# Exercise goal
Restrict the output to the lines below starting at the one that contains "bm.verts.new(corner)" and ending at the one that contains "# Short half, leaning away across the crack", and restate them word for word, both ends included.

(Dataset entries)
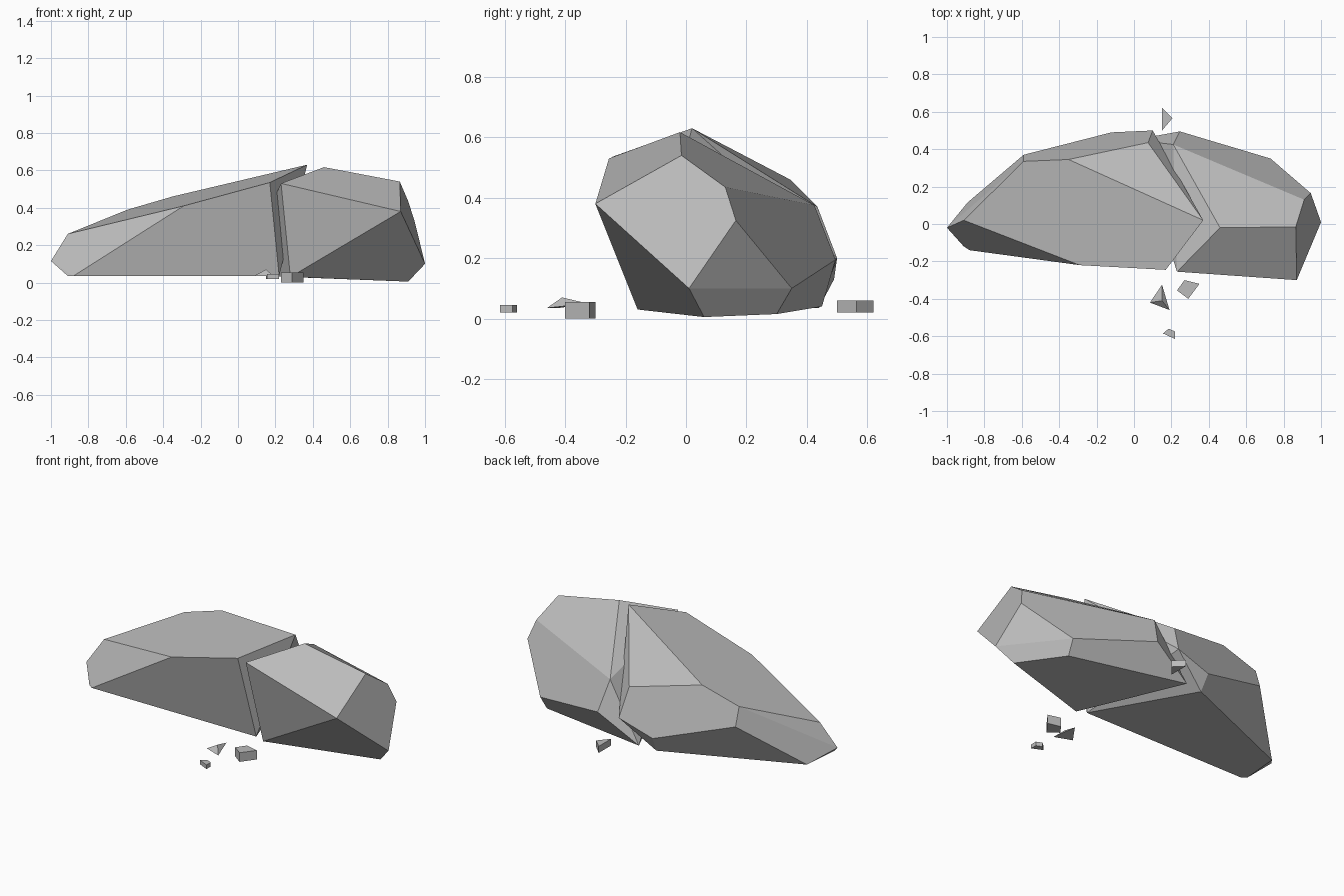
import bpy, bmesh, math

# Remove the default cube only
default_cube = bpy.data.objects.get("Cube")
if default_cube:
    bpy.data.objects.remove(default_cube, do_unlink=True)

# One plain stone colour
stone = bpy.data.materials.new("grey_stone")
stone.use_nodes = True
stone_colour = (0.5, 0.5, 0.5, 1)
stone.diffuse_color = stone_colour
stone_shader = stone.node_tree.nodes["Principled BSDF"]
stone_shader.inputs["Base Color"].default_value = stone_colour
stone_shader.inputs["Roughness"].default_value = 0.9


def chiselled_stone(name, corners):
    """Wrap a few corner points in a flat-faced convex stone."""
    bm = bmesh.new()
    for corner in corners:
        bm.verts.new(corner)
    hull = bmesh.ops.convex_hull(bm, input=bm.verts[:])
    unused = {g for g in hull["geom_interior"] + hull["geom_unused"]
              if isinstance(g, bmesh.types.BMVert) and g.is_valid}
    bmesh.ops.delete(bm, geom=list(unused), context="VERTS")
    # Merge nearly level triangles into broad facets
    bmesh.ops.dissolve_limit(bm, angle_limit=math.radians(4),
                             verts=bm.verts[:], edges=bm.edges[:])
    bmesh.ops.recalc_face_normals(bm, faces=bm.faces[:])
    mesh = bpy.data.meshes.new(name)
    bm.to_mesh(mesh)
    bm.free()
    mesh.materials.append(stone)
    stone_object = bpy.data.objects.new(name, mesh)
    bpy.context.collection.objects.link(stone_object)
    return stone_object


def slab_corners(outline, bottom, top):
    """Corner points of a small slab standing on an outline."""
    return [(x, y, z) for x, y in outline for z in (bottom, top)]


# Long half of the split boulder, on the model's right
long_top = [(-.91, .02, .26), (-.59, .335, .39), (-.35, .345, .46),
            (-.29, -.22, .41), (.17, -.245, .535), (.37, .02, .63),
            (.075, .435, .37)]
long_middle = [(-1, -.02, .115), (-.59, .37, .28),
               (-.12, .49, .13), (.1, .5, .2)]
long_base = slab_corners([(-.88, -.14), (-.91, -.12), (-.89, .115),
                          (-.11, .44), (.22, -.14)], .035, .035)[::2]
chiselled_stone("long_boulder_half", long_top + long_middle + long_base)

# Short half, leaning away across the crack
short_top = [(.23, -.255, .53), (.46, -.02, .617), (.865, -.015, .54),
             (.91, .13, .435), (.21, .425, .375)]
short_middle = [(.87, -.3, .38), (.945, .165, .325), (1, .01, .1),
                (.73, .35, .1), (.245, .495, .195)]
short_base = [(.91, .06, .005), (.72, .3, .015),
              (0, .45, .04), (.28, -.16, .03)]
chiselled_stone("short_boulder_half", short_top + short_middle + short_base)

# Loose chips fallen from both ends of the crack
chiselled_stone("pointed_chip", [(.15, -.325, .05), (.085, -.42, .035),
                                 (.19, -.46, .035), (.15, -.41, .07)])
chiselled_stone("block_chip", slab_corners(
    [(.27, -.3), (.35, -.32), (.29, -.4), (.23, -.355)], 0, .055))
chiselled_stone("small_chip", slab_corners(
    [(.155, -.585), (.185, -.56), (.22, -.575), (.22, -.615)], .02, .045))
chiselled_stone("wedge_chip", slab_corners(
    [(.15, .62), (.205, .565), (.15, .5)], .02, .06))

# Result of this task
        bm.verts.new(corner)
    hull = bmesh.ops.convex_hull(bm, input=bm.verts[:])
    unused = {g for g in hull["geom_interior"] + hull["geom_unused"]
              if isinstance(g, bmesh.types.BMVert) and g.is_valid}
    bmesh.ops.delete(bm, geom=list(unused), context="VERTS")
    # Merge nearly level triangles into broad facets
    bmesh.ops.dissolve_limit(bm, angle_limit=math.radians(4),
                             verts=bm.verts[:], edges=bm.edges[:])
    bmesh.ops.recalc_face_normals(bm, faces=bm.faces[:])
    mesh = bpy.data.meshes.new(name)
    bm.to_mesh(mesh)
    bm.free()
    mesh.materials.append(stone)
    stone_object = bpy.data.objects.new(name, mesh)
    bpy.context.collection.objects.link(stone_object)
    return stone_object


def slab_corners(outline, bottom, top):
    """Corner points of a small slab standing on an outline."""
    return [(x, y, z) for x, y in outline for z in (bottom, top)]


# Long half of the split boulder, on the model's right
long_top = [(-.91, .02, .26), (-.59, .335, .39), (-.35, .345, .46),
            (-.29, -.22, .41), (.17, -.245, .535), (.37, .02, .63),
            (.075, .435, .37)]
long_middle = [(-1, -.02, .115), (-.59, .37, .28),
               (-.12, .49, .13), (.1, .5, .2)]
long_base = slab_corners([(-.88, -.14), (-.91, -.12), (-.89, .115),
                          (-.11, .44), (.22, -.14)], .035, .035)[::2]
chiselled_stone("long_boulder_half", long_top + long_middle + long_base)

# Short half, leaning away across the crack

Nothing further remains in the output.